Part of the bargain you make with an insurance company is that you will pay a deductible in the event of an insurance claim. That deductible is the agreed-upon amount you pony up before the insurance company pays the rest of the claim.
So it follows that your emergency fund should at least cover your insurance deductible.
Last spring, a massive hailstorm swept through my neighborhood, decimating everything in its path. Baseball-sized rocks of ice smashed every window on the west side of my house, scraped the paint from the siding, mangled our gutters, and left my roof looking like the cratered surface of the moon. (Don’t worry, the dog is ok. He was cowering in the eastern side of the house.)
This was the moment we’d been waiting for! The reason we’d been paying home owner’s insurance for two years! Gleefully, I made an insurance claim. And the insurance company agreed to pay for fixing our house—a new roof, new windows, new gutters, new paint!
… less the cost of our deductible, of course: $2,800, or 1% of the house’s worth at the time we bought it.
But Miss Piggy didn’t raise no fool.

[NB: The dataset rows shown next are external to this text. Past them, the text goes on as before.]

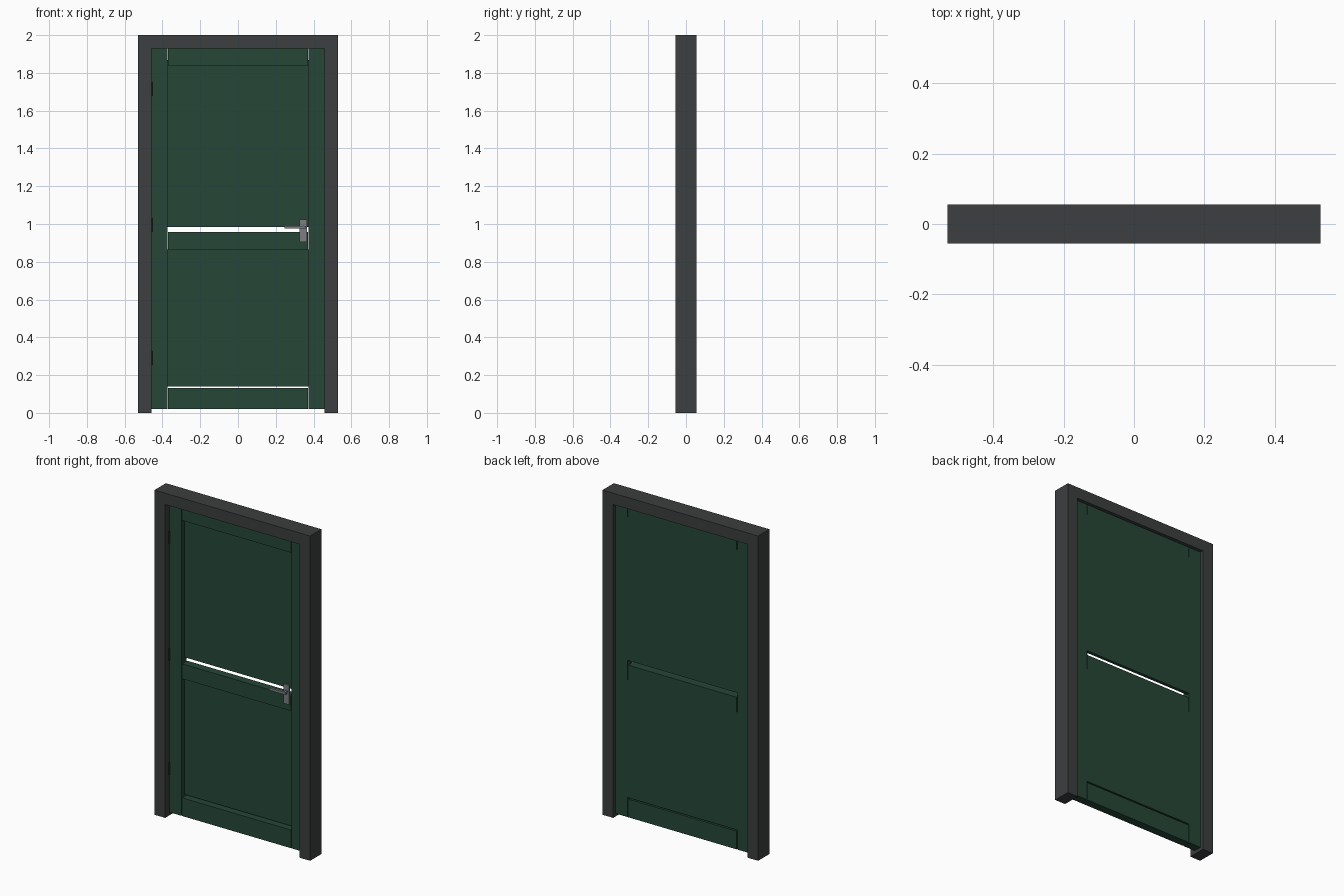
import bpy, bmesh
from mathutils import Vector

if "Cube" in bpy.data.objects:
    bpy.data.objects.remove(bpy.data.objects["Cube"])


def material(name, rgb):
    m = bpy.data.materials.new(name)
    m.diffuse_color = (*rgb, 1)
    m.use_nodes = True
    m.node_tree.nodes["Principled BSDF"].inputs["Base Color"].default_value = m.diffuse_color
    return m


GREEN = material("green_paint", (0.019, 0.062, 0.038))
DARK = material("dark_grey_paint", (0.045, 0.049, 0.05))
STEEL = material("steel", (0.2, 0.21, 0.22))
BLACK = material("hinge_black", (0.02, 0.02, 0.022))


def add(name, bm, mat):
    me = bpy.data.meshes.new(name)
    bm.to_mesh(me)
    bm.free()
    me.materials.append(mat)
    ob = bpy.data.objects.new(name, me)
    bpy.context.collection.objects.link(ob)
    return ob


def box(name, x, y, z, mat):
    bm = bmesh.new()
    bmesh.ops.create_cube(bm, size=1)
    lo, hi = Vector((x[0], y[0], z[0])), Vector((x[1], y[1], z[1]))
    for v in bm.verts:
        v.co = Vector([(lo[i] + hi[i]) / 2 + v.co[i] * (hi[i] - lo[i]) for i in range(3)])
    return add(name, bm, mat)


def cylinder(name, center, radius, length, axis, mat):
    bm = bmesh.new()
    bmesh.ops.create_cone(bm, cap_ends=True, segments=16, radius1=radius,
                          radius2=radius, depth=length)
    rot = Vector((0, 0, 1)).rotation_difference(Vector(axis)).to_matrix()
    for v in bm.verts:
        v.co = rot @ v.co + Vector(center)
    for f in bm.faces:
        f.smooth = len(f.verts) == 4
    for e in bm.edges:
        e.smooth = e.calc_face_angle(0) < 0.6
    return add(name, bm, mat)


# Door frame: one arch-shaped profile extruded through the wall depth
bm = bmesh.new()
outline = [(-.53, 0), (-.458, 0), (-.458, 1.93), (.458, 1.93), (.458, 0),
           (.53, 0), (.53, 2), (-.53, 2)]
face = bm.faces.new([bm.verts.new((x, -.055, z)) for x, z in outline])
ext = bmesh.ops.extrude_face_region(bm, geom=[face])
for v in ext["geom"]:
    if isinstance(v, bmesh.types.BMVert):
        v.co.y = .055
bmesh.ops.recalc_face_normals(bm, faces=bm.faces)
add("door_frame", bm, DARK)

# Door leaf: stiles and rails are thick, panels are thin and flush at the back
FRONT, BACK, PANEL = -.015, .035, .015
for side, s in (("left", -1), ("right", 1)):
    box(side + "_stile", sorted((s * .457, s * .374)), (FRONT, BACK), (.02, 1.929), GREEN)

for name, z in (("top_rail", (1.84, 1.929)), ("middle_rail", (.865, .957)),
                ("bottom_rail", (.02, .132))):
    box(name, (-.37, .37), (FRONT, BACK), z, GREEN)

for name, z in (("upper_panel", (.985, 1.867)), ("lower_panel", (.14, .866))):
    box(name, (-.376, .376), (PANEL, BACK), z, GREEN)

# Hinges on the left edge
for i, z in enumerate((.29, .995, 1.715)):
    cylinder(f"hinge_{i + 1}", (-.458, FRONT, z), .006, .075, (0, 0, 1), BLACK)

# Handle: backplate, neck and lever
box("handle_plate", (.326, .366), (-.025, FRONT), (.905, 1.025), STEEL)
cylinder("handle_neck", (.348, -.036, .983), .008, .03, (0, 1, 0), STEEL)
box("handle_lever", (.247, .36), (-.053, -.039), (.975, .99), STEEL)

I read the fine print when we got our insurance, so I knew how much we’d be expected to pay if we ever needed to make a claim. I had that money tucked safely away in my emergency fund for just such a catastrophe. Thanks emergency fund!
Advanced emergency fund mechanics
As we’ve explained before, some people don’t need a carefully calculated and tended emergency fund. Those people are financially solid. They have steady incomes, frugal spending habits, fat savings accounts, and extremely careful and conservative long-term plans. Like Kitty!
Kitty uses her credit card as her emergency fund because she has a very steady income and robust savings for various other projects. In other words, she can pay that shit off before the debt itself becomes an emergency.
Kitty is a Level 19 Financial Paladin. She wrote about her emergency fund strategy here:
But if you are but a humble Level 1 Rich Bitch, you need yourself an emergency fund.
We also caution you to beware the Bacon Emergency. There may come a time when you feel tempted to use your emergency fund for something that’s not technically an emergency. Resist! Be strong!
Here’s a handy checklist for appropriate emergency fund usage (also some bacon gifs because we love you):
Then of course there’s the dreaded Curse of the Emergency Fund.
You know how it goes. You scrimp and save and sell your internal organs to fund your emergency savings. And then, as soon as you have your comfortable number tucked safely away in the bank…
The check engine light comes on.
The curse is that as soon as you’ve saved your emergency fund, you have a reason to use it. Because of course.
So what’s your number, Bitch Nation? How big is your emergency fund? And what kind of exciting disasters do you hope it’ll help you avert some day? Let’s have an emergency fund-measuring contest in the comments! Not nearly as fun as a dick-measuring contest, but so much less likely to result in pictures we’ll have to censor from the blog!